++++ Given data

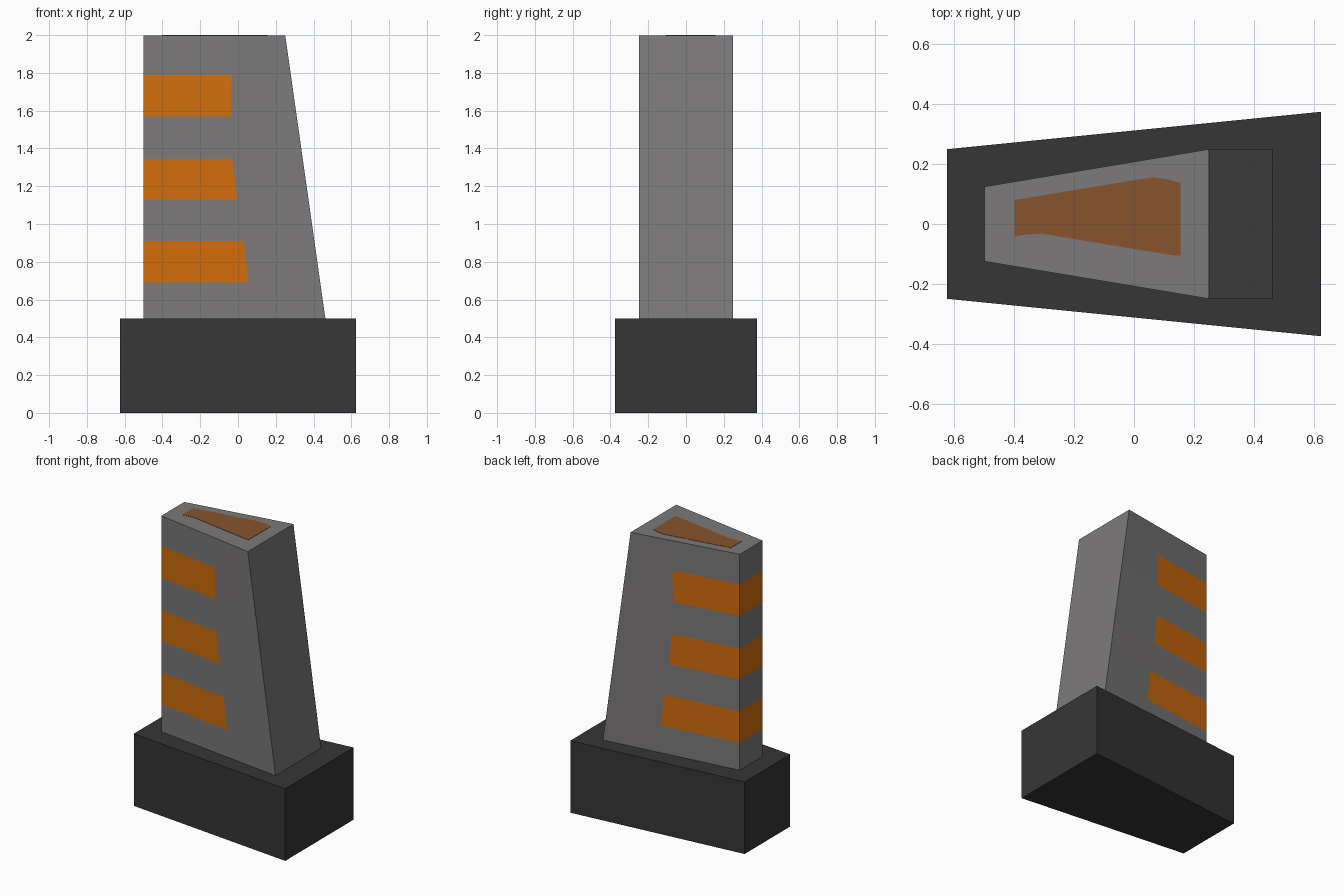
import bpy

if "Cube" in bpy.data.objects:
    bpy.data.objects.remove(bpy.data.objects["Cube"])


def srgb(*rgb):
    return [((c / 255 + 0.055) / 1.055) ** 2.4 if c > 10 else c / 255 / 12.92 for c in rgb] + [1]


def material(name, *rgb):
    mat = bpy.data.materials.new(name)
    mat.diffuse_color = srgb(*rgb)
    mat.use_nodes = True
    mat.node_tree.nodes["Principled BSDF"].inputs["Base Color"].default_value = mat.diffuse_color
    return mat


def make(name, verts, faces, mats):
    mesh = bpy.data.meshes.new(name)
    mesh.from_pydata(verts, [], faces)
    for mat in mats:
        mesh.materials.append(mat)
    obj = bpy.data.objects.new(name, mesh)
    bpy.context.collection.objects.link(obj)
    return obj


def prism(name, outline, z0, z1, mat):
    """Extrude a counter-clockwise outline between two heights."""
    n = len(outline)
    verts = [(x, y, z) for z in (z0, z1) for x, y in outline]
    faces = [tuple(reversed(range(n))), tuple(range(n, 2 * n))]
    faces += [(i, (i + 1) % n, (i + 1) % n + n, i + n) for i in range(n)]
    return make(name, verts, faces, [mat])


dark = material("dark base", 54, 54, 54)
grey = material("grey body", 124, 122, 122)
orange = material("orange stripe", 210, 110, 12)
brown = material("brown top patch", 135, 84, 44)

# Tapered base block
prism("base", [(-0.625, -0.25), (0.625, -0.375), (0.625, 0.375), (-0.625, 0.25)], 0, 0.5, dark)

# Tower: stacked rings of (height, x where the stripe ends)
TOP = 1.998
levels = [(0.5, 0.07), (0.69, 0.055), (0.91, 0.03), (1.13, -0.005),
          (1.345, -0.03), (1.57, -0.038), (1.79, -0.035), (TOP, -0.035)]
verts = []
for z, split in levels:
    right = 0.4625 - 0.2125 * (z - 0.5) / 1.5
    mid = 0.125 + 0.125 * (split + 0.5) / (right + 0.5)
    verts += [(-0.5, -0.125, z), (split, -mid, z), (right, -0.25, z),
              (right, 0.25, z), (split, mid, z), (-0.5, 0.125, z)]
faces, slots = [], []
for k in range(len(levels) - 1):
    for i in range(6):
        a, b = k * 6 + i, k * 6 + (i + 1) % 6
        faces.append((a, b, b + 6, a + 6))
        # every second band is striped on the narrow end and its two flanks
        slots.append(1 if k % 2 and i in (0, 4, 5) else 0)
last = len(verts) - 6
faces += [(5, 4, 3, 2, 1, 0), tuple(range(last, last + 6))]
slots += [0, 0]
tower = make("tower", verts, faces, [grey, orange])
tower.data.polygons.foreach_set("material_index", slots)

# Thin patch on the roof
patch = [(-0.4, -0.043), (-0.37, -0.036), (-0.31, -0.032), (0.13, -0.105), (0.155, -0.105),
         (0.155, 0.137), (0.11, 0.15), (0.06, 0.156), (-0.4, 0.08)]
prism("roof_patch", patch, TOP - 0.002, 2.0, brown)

++++++++

# Aim of the exercise
Find every line of the data that includes the string "append". Copy each of those lines.

# Your solution
        mesh.materials.append(mat)
        faces.append((a, b, b + 6, a + 6))
        slots.append(1 if k % 2 and i in (0, 4, 5) else 0)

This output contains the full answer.